“It was important that we made a difference, and we wanted to give back to the community,” Quintella Bohannon, vice president of DST and a senior accounting major, said.
DST, a nonprofit organization that strives to operate on the principles of sisterhood, scholarship, and service chose to apply those principles and provide a Thanksgiving meal to two families in need.
“We wanted to help families who maybe weren’t fortunate enough to be with their loved ones, or have the funds to purchase food,” Bohannon said.
Ashley Cave, another member of DST, felt excited upon hearing about another opportunity to help out.
“When Quintella first brought it to our chapter meeting, I was eager because that’s something that we always wanted to do,” Cave, a senior nursing major, said. According to Bohannon,that was when the inspirational idea of “Adopt of Family” was put into effect. “We came up with the idea to bless these families with a delicious Thanksgiving dinner.”
After searching different restaurants and grocery stores, Bohannon stumbled upon Honey Baked Ham.
“I spoke to the general manager, and he was more than willing to donate,” Bohannon said. “ He donated six sides and two glazed hams for free.”
Bohannon felt it was important to pick a center that wasn’t popular in Valdosta.
“Everybody knows about the LAMP shelter and The Haven, but we wanted to impact a facility that many people didn’t know about,” Bohannon said. “The Pines Family Campus was ideal.”
The Pines Family Campus, an intensive outpatient treatment program, specializes in the aid of women who have suffered from substance abuse issues.
Erica Jones, a 27 year old single mother from Miami, Fla. came to the Pines Family Campus after suffering through the addicting habit of Marijuana.
“When I came here they told me all the rules and regulations, which helped me out a lot with my four children because they monitor me,” Jones said. “It’s really a good thing.”
According to Jones, education was her motivation to do better after having her fourth child, “I really just wanted to get on my GED and learn a trade”, Jones said.
Jones felt appreciative from the service given by the DST.
“I thank them for trying to help me because I never had that,” Jones said. “I’m trying to take a step forward, not get knocked back.
The Pines Family campus has also yielded a testimony to Rashauna Mincy, another single mother formerly addicted to marijuana.
“I came to get clean and get stability for me and my two kids,” Mincy said. “When I found out I was pregnant with my third child I figured it was time for me to grow up.”

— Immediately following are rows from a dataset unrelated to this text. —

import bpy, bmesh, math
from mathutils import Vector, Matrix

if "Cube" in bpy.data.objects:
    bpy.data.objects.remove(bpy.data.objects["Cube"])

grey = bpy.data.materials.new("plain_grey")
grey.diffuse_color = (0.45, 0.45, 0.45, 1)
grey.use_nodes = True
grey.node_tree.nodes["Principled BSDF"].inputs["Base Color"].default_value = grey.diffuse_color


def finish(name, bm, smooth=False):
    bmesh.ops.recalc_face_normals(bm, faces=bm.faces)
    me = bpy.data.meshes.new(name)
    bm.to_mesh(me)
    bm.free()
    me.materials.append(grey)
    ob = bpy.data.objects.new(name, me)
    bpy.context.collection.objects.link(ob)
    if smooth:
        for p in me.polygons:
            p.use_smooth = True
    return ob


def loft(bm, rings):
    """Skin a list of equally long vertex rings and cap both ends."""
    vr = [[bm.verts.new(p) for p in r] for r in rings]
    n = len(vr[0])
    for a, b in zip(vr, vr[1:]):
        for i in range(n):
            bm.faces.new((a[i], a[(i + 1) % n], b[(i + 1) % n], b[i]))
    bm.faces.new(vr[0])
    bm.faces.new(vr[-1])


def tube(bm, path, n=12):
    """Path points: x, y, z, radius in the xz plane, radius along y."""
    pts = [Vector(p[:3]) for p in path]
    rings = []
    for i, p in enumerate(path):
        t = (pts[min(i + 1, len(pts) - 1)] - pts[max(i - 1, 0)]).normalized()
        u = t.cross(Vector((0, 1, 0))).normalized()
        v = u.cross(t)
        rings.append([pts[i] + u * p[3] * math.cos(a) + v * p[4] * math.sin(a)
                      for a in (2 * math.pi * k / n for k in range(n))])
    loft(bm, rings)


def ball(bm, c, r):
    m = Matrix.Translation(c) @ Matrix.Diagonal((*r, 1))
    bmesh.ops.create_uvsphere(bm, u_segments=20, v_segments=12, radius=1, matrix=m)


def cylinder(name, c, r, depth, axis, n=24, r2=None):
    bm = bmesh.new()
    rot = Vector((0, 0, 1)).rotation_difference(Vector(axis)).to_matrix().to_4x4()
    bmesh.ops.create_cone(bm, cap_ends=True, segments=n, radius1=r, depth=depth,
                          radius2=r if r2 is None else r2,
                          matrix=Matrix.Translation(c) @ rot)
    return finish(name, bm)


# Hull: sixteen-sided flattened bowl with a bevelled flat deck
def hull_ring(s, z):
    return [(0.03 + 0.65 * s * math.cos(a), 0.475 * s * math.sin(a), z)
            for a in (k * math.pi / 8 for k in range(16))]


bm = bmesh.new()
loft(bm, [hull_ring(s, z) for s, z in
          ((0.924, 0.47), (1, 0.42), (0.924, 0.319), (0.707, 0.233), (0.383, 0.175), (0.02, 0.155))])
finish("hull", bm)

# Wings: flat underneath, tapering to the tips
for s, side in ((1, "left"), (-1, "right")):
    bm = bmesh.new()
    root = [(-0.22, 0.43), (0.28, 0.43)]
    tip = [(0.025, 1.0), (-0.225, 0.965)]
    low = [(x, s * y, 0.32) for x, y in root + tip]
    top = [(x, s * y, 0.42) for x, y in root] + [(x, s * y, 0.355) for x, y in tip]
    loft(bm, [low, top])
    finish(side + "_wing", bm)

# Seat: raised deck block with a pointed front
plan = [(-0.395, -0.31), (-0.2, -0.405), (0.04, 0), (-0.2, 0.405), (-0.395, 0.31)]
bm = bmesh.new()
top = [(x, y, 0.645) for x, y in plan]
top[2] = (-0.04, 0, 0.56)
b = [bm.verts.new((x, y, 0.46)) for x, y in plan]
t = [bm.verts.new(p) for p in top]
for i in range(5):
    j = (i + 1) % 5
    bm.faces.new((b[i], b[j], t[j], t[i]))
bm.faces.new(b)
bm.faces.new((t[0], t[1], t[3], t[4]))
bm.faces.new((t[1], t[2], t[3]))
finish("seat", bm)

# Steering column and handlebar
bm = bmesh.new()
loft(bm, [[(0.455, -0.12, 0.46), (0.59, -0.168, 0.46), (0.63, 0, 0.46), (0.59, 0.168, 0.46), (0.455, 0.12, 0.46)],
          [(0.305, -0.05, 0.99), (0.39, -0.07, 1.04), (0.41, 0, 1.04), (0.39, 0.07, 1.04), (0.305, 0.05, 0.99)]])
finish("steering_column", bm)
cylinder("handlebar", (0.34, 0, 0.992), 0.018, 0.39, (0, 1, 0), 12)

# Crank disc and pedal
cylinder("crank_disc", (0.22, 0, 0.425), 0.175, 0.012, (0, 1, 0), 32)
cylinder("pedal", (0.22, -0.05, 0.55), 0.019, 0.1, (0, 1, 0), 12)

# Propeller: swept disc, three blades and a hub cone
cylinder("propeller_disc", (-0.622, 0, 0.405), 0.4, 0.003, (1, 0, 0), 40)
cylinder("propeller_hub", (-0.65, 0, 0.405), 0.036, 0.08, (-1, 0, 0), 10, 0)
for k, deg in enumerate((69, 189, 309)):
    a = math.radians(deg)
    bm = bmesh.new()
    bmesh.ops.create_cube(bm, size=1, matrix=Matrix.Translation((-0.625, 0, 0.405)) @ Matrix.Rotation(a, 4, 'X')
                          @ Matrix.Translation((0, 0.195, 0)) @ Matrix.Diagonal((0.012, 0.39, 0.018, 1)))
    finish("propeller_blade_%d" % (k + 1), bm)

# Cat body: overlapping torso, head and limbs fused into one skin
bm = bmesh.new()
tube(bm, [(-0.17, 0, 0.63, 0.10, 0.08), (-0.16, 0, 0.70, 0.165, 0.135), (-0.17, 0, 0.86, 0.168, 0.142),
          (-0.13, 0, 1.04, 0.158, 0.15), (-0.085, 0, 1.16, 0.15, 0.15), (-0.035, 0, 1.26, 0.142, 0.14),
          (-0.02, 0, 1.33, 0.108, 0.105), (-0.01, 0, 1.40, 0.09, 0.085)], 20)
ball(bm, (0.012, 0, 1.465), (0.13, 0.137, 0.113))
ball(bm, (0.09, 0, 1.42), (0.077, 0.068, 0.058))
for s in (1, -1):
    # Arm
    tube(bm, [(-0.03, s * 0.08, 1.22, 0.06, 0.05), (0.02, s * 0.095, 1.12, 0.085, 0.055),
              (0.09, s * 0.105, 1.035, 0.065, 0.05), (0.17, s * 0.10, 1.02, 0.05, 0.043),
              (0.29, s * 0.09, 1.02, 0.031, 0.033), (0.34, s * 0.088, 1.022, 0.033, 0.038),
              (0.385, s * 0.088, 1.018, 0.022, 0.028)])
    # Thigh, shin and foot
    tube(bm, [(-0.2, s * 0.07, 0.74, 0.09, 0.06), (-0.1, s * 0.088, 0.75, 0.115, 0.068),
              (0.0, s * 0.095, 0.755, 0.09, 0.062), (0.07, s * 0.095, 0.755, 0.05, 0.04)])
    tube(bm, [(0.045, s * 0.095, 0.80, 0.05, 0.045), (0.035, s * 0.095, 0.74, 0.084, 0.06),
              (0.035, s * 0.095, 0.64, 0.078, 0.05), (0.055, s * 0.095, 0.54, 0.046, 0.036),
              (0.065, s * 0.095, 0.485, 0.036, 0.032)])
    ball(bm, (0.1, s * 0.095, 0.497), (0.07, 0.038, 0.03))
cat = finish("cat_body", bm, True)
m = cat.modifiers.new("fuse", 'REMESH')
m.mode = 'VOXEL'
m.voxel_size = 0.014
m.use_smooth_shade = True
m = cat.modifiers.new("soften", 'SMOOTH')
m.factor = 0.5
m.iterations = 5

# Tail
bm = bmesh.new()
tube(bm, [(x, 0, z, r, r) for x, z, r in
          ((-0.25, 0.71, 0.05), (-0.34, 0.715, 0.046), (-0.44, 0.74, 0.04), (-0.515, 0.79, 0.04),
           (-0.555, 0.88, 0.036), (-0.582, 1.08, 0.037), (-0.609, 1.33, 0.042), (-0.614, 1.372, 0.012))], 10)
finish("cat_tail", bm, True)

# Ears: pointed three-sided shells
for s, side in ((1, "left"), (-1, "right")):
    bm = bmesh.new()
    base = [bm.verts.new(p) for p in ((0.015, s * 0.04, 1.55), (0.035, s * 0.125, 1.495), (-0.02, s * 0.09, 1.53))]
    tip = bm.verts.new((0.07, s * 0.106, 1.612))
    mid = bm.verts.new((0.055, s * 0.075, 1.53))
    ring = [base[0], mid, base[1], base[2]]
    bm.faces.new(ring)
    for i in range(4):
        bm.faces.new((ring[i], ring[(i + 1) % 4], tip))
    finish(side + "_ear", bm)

Mincy went on to describe her progress at Pines Family Campus.
“I’ve been clean for three months,” Mincy said. “I’m able to take care of my kids the way I’m supposed to because I now have structure.”
Not only does Pines Family Campus provide substance abusers with a place to stay but offers helpful programs to monitor and improve their condition.

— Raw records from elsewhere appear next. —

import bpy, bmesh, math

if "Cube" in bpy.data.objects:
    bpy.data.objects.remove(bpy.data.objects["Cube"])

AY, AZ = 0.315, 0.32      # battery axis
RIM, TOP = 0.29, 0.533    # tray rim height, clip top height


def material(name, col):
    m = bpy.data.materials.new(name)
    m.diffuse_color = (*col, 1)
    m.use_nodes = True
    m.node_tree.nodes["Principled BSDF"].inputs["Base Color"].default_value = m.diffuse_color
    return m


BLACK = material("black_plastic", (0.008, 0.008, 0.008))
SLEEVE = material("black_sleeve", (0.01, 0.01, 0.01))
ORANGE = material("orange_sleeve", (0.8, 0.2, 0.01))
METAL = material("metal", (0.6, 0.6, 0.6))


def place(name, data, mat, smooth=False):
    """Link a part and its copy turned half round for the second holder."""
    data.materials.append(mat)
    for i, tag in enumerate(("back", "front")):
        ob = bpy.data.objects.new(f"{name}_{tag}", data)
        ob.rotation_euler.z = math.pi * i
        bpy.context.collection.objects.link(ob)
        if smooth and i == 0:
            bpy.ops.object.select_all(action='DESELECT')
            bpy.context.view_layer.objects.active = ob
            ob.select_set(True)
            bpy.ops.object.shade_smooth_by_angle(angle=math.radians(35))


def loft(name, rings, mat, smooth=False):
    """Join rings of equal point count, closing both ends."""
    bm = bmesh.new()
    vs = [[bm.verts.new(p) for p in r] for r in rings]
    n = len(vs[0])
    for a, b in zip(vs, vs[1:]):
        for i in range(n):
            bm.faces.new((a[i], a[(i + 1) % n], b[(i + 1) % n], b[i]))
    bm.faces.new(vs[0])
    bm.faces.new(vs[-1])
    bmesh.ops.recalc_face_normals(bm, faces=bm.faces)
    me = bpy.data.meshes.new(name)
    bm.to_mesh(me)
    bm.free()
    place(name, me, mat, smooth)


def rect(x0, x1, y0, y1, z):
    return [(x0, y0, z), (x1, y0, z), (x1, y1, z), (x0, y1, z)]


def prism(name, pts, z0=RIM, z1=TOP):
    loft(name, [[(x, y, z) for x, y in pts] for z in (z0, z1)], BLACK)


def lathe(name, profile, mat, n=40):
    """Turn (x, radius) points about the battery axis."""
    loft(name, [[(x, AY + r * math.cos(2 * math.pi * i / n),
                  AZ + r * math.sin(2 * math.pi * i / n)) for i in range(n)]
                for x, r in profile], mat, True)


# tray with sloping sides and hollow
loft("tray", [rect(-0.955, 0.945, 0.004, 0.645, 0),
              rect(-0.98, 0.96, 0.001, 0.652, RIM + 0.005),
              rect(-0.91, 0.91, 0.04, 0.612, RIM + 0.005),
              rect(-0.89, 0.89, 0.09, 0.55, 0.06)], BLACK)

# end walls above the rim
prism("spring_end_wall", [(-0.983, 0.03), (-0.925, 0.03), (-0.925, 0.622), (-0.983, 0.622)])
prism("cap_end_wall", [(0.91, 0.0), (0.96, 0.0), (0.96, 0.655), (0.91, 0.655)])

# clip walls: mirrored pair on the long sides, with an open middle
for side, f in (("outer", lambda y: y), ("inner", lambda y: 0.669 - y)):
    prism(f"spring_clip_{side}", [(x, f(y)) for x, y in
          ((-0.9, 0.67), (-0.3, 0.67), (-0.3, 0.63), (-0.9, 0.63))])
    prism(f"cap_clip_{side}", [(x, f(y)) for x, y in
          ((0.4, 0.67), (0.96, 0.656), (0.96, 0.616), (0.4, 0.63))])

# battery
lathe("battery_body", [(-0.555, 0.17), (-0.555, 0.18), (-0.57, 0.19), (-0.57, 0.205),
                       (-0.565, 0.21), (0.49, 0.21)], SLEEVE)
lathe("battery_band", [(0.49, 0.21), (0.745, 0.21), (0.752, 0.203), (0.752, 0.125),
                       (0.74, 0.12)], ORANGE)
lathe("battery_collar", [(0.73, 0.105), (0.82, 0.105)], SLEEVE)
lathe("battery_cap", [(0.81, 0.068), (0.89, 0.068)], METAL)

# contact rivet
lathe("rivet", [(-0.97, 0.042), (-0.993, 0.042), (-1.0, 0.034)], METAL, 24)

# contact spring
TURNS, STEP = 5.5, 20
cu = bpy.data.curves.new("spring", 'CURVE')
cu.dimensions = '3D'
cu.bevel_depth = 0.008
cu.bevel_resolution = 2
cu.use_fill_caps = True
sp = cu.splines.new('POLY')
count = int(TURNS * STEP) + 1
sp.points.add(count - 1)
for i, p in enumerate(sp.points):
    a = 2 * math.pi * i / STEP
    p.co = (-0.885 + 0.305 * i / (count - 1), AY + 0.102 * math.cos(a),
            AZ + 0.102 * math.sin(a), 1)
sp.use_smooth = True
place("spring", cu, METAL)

Carol Berry, a substance abuse counselor at the Pines Family Campus, provides individual and group counseling in various areas affected by substance abuse including life skills and parenting.
“All groups we offer are mandatory, especially at phase one,” Berry said.

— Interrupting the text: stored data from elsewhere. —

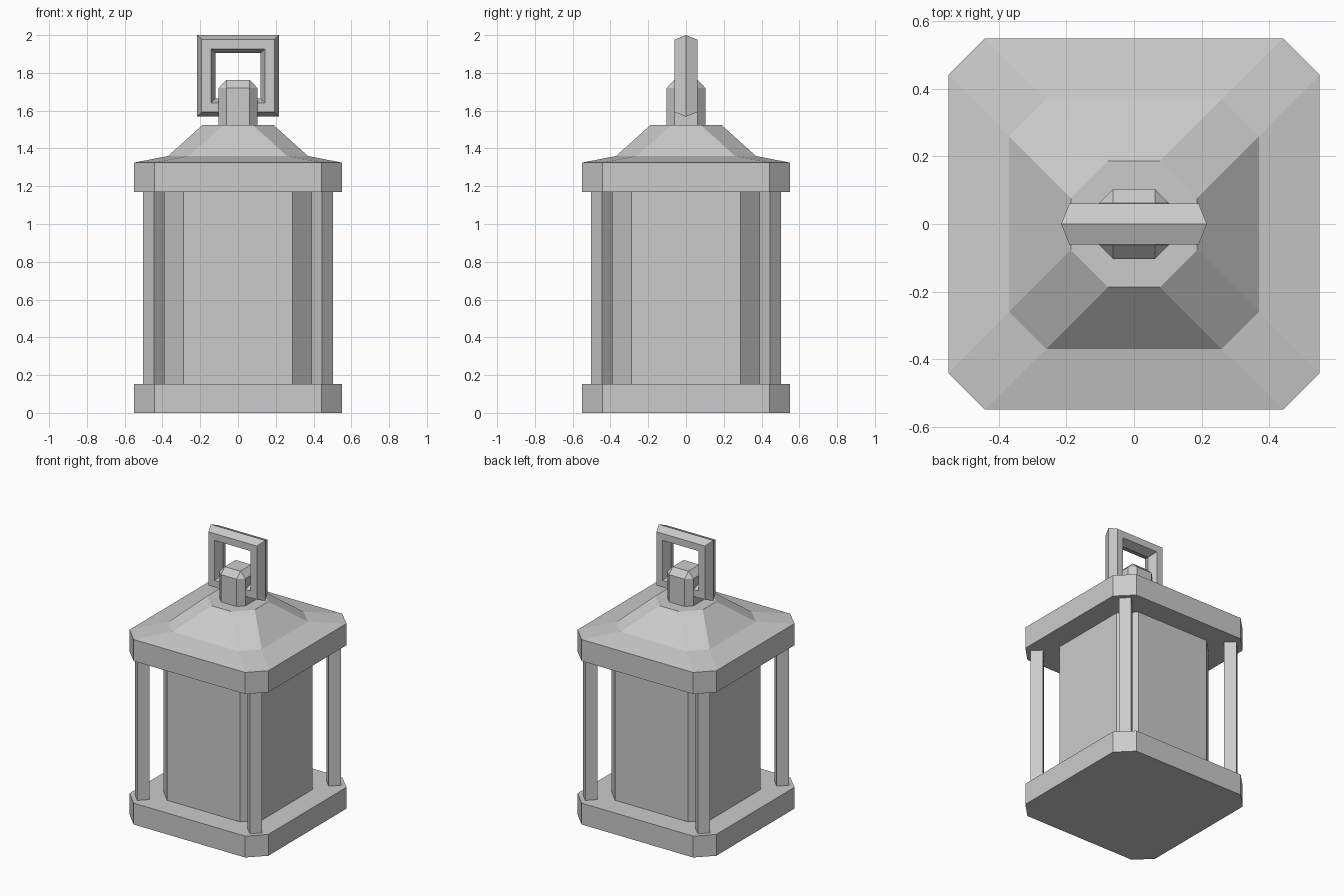
import bpy, bmesh
from math import cos, sin, pi

old = bpy.data.objects.get("Cube")
if old:
    bpy.data.objects.remove(old, do_unlink=True)

GREY = (0.6, 0.6, 0.6, 1.0)
grey = bpy.data.materials.new("plain grey")
grey.use_nodes = True
grey.diffuse_color = GREY
grey.node_tree.nodes["Principled BSDF"].inputs["Base Color"].default_value = GREY


def finish(name, bm):
    """Clean the mesh and add it to the scene, flat shaded."""
    bmesh.ops.remove_doubles(bm, verts=bm.verts, dist=0.0001)
    bmesh.ops.recalc_face_normals(bm, faces=bm.faces)
    mesh = bpy.data.meshes.new(name)
    bm.to_mesh(mesh)
    bm.free()
    mesh.materials.append(grey)
    obj = bpy.data.objects.new(name, mesh)
    bpy.context.collection.objects.link(obj)
    return obj


def bridge(bm, a, b):
    for i in range(len(a)):
        j = (i + 1) % len(a)
        bm.faces.new((a[i], a[j], b[j], b[i]))


def cut_square(half, flat, z):
    """Square outline with cut corners; flat is half the straight edge."""
    points = []
    for sx, sy in ((1, 1), (-1, 1), (-1, -1), (1, -1)):
        pair = [(sx * half, sy * flat, z), (sx * flat, sy * half, z)]
        points += pair if sx * sy > 0 else pair[::-1]
    return points


def stack(name, levels):
    """Closed solid through a list of (half width, half flat, height)."""
    bm = bmesh.new()
    rings = [[bm.verts.new(p) for p in cut_square(*level)] for level in levels]
    for low, high in zip(rings, rings[1:]):
        bridge(bm, low, high)
    bm.faces.new(rings[0])
    bm.faces.new(rings[-1])
    bmesh.ops.dissolve_degenerate(bm, edges=bm.edges, dist=0.0001)
    return finish(name, bm)


# Body: base, inner chamber, stepped roof and top knob
stack("base", [(0.55, 0.442, 0), (0.55, 0.442, 0.153)])
stack("chamber", [(0.39, 0.288, 0.153), (0.39, 0.288, 1.17)])
stack("roof", [(0.55, 0.442, 1.17), (0.55, 0.442, 1.325),
               (0.37, 0.26, 1.36), (0.187, 0.077, 1.525)])
stack("knob", [(0.103, 0.062, 1.525), (0.103, 0.062, 1.72), (0.062, 0.062, 1.762)])

# Four square corner posts, turned to face the cut corners
for name, sx, sy in (("front_left_post", 1, -1), ("front_right_post", -1, -1),
                     ("back_left_post", 1, 1), ("back_right_post", -1, 1)):
    bm = bmesh.new()
    bmesh.ops.create_cone(bm, cap_ends=True, segments=4, radius1=0.057,
                          radius2=0.057, depth=1.017)
    post = finish(name, bm)
    post.location = (sx * 0.446, sy * 0.446, 0.6615)

# Square carrying handle with a six-sided section
section = [(0.216, 0), (0.192, 0.06), (0.143, 0.06),
           (0.12, 0), (0.143, -0.06), (0.192, -0.06)]
bm = bmesh.new()
corners = [[bm.verts.new((sx * r, y, 1.784 + sz * r)) for r, y in section]
           for sx, sz in ((1, 1), (-1, 1), (-1, -1), (1, -1))]
for k in range(4):
    bridge(bm, corners[k], corners[(k + 1) % 4])
finish("handle", bm)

According to Berry, all residents must undergo a three phase program to help rehabilitate them.
“In the first phase the residents are not allowed to participate in outside activity, it’s an establishing period getting them used to having to be goal oriented,” Berry said.
After phase one is completed in phase two residents are allowed to find a job as well as participate in educational activities.
“Phase three is preparing them to transition them out of the program and off the campus because it’s only a year program,” Berry said.
Although two families were blessed during Thanksgiving, Bohannon emphasized the need for more volunteers at the Pines Family Campus.
“I wanted people on campus to find out about this facility, “ Bohannon said. “They need more hands to help out and volunteer.”